====== PROVIDED RECORDS ======

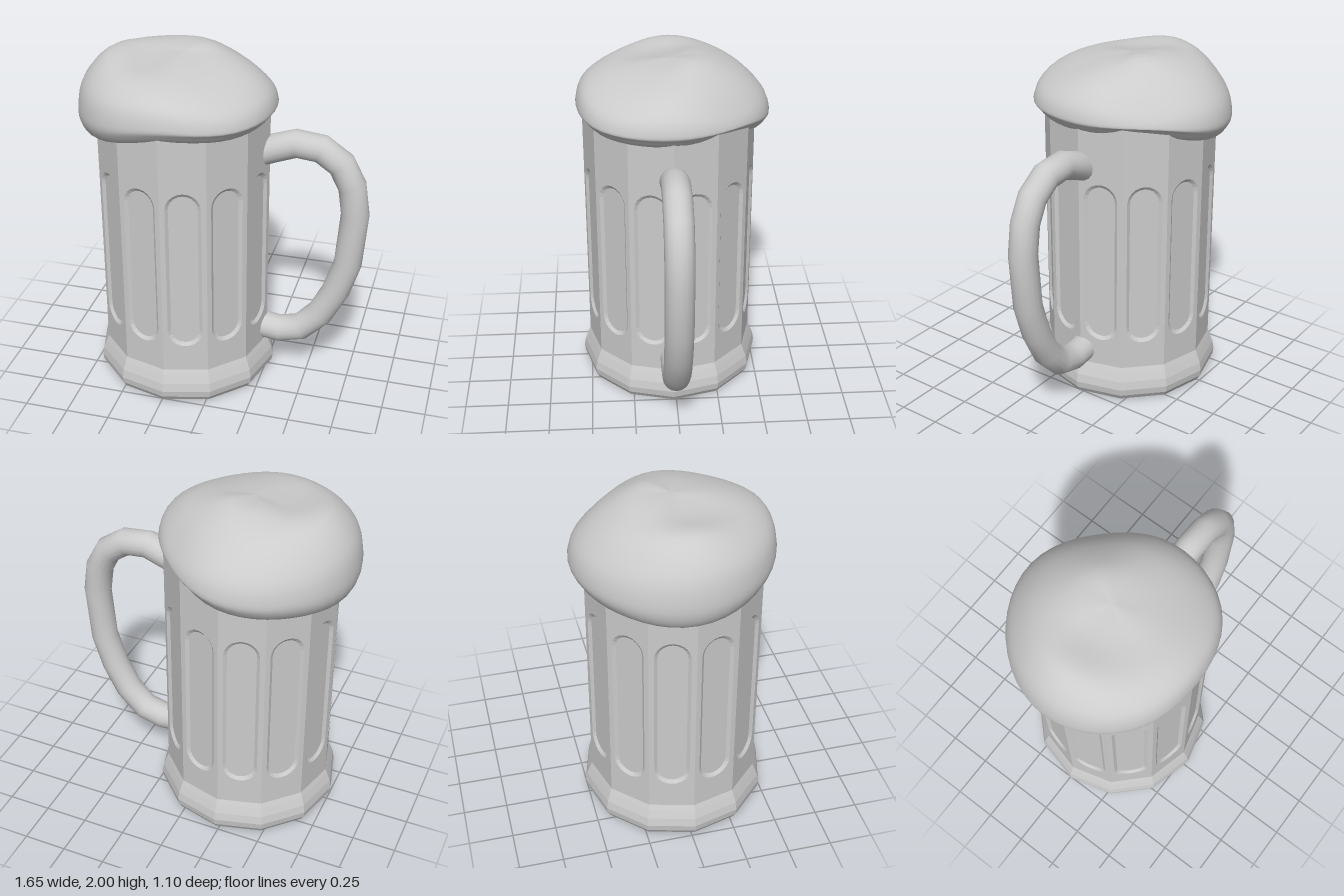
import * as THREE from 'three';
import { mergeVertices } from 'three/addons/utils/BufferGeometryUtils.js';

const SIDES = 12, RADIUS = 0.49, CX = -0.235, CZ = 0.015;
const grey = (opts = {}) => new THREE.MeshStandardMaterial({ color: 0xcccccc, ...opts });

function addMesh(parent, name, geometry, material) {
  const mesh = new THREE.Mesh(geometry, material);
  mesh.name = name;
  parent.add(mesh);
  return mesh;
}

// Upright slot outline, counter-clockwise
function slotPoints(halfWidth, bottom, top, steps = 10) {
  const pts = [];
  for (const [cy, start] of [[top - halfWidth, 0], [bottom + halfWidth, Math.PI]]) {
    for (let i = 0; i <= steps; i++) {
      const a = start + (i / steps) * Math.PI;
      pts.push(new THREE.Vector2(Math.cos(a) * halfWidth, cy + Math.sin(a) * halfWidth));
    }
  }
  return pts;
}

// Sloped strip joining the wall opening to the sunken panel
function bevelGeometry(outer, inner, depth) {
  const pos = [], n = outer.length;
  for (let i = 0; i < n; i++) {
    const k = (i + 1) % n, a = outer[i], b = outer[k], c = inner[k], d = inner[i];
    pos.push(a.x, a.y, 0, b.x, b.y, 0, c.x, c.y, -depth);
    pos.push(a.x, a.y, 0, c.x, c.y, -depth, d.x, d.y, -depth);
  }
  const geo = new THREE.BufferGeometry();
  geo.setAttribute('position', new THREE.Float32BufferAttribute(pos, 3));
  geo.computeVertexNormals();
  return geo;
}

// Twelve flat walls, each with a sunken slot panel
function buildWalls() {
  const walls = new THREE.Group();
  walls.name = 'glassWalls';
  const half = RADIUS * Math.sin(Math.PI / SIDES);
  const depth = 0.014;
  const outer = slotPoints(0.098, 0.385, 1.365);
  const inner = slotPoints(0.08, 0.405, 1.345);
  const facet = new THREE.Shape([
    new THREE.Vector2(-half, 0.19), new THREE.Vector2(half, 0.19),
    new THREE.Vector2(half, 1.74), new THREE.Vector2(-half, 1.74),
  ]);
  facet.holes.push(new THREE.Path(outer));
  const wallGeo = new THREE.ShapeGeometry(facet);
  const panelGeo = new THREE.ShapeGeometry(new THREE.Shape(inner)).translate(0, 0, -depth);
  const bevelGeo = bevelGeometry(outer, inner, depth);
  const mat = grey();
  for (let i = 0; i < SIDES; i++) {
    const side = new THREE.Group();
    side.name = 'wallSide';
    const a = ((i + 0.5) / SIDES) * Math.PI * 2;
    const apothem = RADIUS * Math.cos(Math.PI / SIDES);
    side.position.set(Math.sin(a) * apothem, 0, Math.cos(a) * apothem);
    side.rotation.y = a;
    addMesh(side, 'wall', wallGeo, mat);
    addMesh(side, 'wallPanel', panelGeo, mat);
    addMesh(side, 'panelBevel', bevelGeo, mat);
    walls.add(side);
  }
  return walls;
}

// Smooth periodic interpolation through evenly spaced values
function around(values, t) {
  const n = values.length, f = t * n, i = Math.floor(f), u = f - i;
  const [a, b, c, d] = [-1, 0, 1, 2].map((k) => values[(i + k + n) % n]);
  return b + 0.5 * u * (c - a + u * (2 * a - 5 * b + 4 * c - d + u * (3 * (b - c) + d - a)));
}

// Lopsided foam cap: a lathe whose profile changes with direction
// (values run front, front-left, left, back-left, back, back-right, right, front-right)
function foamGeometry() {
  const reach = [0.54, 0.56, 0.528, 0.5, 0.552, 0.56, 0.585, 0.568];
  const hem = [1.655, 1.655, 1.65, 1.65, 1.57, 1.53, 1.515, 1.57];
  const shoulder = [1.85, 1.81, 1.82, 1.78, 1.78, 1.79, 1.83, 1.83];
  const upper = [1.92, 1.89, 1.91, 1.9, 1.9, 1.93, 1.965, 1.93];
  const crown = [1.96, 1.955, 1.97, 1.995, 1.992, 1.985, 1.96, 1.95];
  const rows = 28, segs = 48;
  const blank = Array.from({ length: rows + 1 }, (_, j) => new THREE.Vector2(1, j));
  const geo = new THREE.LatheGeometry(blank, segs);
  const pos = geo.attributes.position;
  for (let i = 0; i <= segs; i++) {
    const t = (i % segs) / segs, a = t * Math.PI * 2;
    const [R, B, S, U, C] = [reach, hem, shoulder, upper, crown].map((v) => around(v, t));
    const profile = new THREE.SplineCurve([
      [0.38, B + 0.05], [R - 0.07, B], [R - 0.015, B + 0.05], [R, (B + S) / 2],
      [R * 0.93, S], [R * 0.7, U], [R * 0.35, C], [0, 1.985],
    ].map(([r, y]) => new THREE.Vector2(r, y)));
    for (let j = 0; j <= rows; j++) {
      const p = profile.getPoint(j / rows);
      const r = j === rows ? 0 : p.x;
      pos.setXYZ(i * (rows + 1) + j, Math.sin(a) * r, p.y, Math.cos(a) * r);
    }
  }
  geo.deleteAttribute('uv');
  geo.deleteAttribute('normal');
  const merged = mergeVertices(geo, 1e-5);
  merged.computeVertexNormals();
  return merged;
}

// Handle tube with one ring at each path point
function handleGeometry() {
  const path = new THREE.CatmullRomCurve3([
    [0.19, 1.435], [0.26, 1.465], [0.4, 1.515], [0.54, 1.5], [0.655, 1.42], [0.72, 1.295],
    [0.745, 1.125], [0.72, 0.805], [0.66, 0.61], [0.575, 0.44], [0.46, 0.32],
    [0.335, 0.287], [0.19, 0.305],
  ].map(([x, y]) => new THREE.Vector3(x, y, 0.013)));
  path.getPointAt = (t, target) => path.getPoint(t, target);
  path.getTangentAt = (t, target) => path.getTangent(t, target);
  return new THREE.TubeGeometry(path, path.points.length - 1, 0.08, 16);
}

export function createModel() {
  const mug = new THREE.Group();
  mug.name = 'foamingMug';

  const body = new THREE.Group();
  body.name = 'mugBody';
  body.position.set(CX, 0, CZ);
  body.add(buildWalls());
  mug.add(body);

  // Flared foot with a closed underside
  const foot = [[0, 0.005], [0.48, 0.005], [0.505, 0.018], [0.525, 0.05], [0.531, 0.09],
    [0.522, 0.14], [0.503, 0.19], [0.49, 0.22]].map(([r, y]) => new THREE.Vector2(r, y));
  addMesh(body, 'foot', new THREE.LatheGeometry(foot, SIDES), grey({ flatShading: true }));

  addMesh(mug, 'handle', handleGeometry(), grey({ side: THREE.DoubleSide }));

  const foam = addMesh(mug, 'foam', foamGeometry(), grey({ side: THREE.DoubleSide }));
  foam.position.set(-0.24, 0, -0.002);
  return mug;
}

======

*ASSIGNED TASK*
The number alone is wanted: how many lines of the records above include the string "inner".

*ANSWER BOX*
5